▶ EXERCISE
In the records below, find the line with "Matrix.Translation((0, 0, .0725)))" and the line with "# push handles on the right end". Print both exactly, along with every line between them, and no other line.

(Plain-text document sources)
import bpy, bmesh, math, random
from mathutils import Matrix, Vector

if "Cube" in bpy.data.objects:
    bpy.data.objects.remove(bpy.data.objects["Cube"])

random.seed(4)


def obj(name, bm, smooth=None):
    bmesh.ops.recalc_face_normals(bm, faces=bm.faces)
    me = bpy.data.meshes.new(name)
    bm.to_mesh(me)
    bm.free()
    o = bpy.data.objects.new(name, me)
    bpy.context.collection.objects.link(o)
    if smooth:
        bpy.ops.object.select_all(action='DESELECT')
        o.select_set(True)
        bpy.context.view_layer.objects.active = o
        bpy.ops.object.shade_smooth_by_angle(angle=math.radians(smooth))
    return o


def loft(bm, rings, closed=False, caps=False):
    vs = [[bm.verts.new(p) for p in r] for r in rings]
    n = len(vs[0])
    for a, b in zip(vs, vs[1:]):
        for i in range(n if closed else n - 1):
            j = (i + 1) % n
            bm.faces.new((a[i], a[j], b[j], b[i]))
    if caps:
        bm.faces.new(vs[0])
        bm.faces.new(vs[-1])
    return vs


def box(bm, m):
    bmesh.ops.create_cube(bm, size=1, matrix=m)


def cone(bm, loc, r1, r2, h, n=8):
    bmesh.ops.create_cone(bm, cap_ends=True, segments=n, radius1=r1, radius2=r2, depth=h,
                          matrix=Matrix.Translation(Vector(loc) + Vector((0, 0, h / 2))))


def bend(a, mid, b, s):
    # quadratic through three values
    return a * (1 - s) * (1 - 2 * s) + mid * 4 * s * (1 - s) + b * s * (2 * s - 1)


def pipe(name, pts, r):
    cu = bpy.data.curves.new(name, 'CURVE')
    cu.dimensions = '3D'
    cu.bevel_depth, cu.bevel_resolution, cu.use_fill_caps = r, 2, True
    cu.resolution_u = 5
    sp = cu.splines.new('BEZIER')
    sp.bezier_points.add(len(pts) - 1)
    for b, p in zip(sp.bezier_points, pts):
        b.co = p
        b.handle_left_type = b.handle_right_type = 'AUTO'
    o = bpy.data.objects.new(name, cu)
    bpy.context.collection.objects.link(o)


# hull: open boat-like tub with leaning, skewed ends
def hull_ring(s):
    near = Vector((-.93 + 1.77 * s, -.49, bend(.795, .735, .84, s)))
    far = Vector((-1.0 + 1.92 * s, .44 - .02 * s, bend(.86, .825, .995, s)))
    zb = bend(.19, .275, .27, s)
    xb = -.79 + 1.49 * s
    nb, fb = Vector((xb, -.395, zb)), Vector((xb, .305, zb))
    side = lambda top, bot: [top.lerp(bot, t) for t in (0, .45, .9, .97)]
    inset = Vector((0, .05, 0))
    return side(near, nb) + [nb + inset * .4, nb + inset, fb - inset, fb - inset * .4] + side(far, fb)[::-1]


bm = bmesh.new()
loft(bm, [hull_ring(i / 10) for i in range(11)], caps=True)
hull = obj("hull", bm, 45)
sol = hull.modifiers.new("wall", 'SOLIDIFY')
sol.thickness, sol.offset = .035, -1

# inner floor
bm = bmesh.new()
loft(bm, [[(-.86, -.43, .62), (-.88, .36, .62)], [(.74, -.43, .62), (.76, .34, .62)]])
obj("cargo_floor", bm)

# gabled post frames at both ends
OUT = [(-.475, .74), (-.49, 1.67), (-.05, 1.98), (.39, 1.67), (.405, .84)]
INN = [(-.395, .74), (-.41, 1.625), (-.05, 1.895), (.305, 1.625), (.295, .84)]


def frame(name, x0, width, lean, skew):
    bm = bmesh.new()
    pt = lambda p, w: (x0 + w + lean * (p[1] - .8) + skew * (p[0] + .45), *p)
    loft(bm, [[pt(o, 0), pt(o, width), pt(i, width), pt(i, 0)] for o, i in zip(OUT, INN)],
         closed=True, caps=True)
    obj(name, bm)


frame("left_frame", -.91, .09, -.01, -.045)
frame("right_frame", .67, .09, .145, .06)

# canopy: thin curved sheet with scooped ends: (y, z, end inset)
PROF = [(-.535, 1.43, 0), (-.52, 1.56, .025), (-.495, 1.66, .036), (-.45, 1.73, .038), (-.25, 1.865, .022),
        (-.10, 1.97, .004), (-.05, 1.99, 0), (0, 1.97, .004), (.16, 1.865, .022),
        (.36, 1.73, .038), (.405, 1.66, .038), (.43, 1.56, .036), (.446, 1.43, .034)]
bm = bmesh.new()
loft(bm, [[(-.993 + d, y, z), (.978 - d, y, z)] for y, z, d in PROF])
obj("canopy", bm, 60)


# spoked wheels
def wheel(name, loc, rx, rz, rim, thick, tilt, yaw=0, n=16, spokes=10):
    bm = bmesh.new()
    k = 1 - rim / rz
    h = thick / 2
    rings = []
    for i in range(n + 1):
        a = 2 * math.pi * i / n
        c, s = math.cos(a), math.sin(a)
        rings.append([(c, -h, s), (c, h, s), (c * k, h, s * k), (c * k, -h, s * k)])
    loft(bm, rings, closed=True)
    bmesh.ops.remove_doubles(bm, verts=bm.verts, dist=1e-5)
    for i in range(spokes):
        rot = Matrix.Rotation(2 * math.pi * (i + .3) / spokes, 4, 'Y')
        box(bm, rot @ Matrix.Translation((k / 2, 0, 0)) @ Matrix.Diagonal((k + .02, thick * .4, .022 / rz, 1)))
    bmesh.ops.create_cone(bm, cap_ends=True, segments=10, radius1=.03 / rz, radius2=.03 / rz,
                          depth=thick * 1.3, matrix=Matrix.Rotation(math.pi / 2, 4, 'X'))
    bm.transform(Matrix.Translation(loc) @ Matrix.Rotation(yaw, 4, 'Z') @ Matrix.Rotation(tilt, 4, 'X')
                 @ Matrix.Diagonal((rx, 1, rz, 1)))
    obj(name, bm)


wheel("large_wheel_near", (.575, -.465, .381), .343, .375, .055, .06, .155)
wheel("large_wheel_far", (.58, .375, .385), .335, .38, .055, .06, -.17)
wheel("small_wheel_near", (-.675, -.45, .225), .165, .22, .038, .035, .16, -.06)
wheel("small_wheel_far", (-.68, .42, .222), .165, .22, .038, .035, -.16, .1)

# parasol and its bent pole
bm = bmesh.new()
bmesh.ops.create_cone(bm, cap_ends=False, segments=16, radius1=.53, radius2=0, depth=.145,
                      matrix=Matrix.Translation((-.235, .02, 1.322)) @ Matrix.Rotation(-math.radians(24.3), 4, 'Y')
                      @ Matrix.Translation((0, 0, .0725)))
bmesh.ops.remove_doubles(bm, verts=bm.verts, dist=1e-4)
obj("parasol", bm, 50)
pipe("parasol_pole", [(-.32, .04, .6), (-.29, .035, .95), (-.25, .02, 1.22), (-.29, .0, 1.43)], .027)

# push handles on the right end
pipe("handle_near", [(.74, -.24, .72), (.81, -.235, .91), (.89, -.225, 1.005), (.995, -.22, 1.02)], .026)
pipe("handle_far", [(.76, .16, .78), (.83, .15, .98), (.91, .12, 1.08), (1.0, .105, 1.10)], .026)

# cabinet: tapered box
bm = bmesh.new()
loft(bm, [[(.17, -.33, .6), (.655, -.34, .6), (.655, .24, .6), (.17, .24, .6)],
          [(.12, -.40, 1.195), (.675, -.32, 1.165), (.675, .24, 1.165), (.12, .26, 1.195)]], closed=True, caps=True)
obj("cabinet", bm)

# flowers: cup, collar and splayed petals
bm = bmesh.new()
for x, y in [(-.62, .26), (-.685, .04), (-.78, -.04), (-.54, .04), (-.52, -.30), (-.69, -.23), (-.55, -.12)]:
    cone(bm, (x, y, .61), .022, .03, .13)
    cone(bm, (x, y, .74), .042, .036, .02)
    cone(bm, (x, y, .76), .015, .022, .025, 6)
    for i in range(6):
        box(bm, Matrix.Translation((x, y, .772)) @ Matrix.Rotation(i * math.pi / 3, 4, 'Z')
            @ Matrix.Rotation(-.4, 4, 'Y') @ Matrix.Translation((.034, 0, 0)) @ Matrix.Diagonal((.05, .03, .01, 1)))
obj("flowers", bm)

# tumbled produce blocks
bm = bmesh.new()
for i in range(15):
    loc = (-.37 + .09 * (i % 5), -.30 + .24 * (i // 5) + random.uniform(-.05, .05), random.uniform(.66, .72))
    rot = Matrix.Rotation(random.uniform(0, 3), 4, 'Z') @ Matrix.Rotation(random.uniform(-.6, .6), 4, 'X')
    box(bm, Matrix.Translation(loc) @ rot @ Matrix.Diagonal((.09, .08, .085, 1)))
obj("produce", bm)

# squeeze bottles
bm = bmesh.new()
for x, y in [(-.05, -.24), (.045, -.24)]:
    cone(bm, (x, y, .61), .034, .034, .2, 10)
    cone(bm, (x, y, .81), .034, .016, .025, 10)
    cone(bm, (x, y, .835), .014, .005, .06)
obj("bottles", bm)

▶ SOLUTION
                      @ Matrix.Translation((0, 0, .0725)))
bmesh.ops.remove_doubles(bm, verts=bm.verts, dist=1e-4)
obj("parasol", bm, 50)
pipe("parasol_pole", [(-.32, .04, .6), (-.29, .035, .95), (-.25, .02, 1.22), (-.29, .0, 1.43)], .027)

# push handles on the right end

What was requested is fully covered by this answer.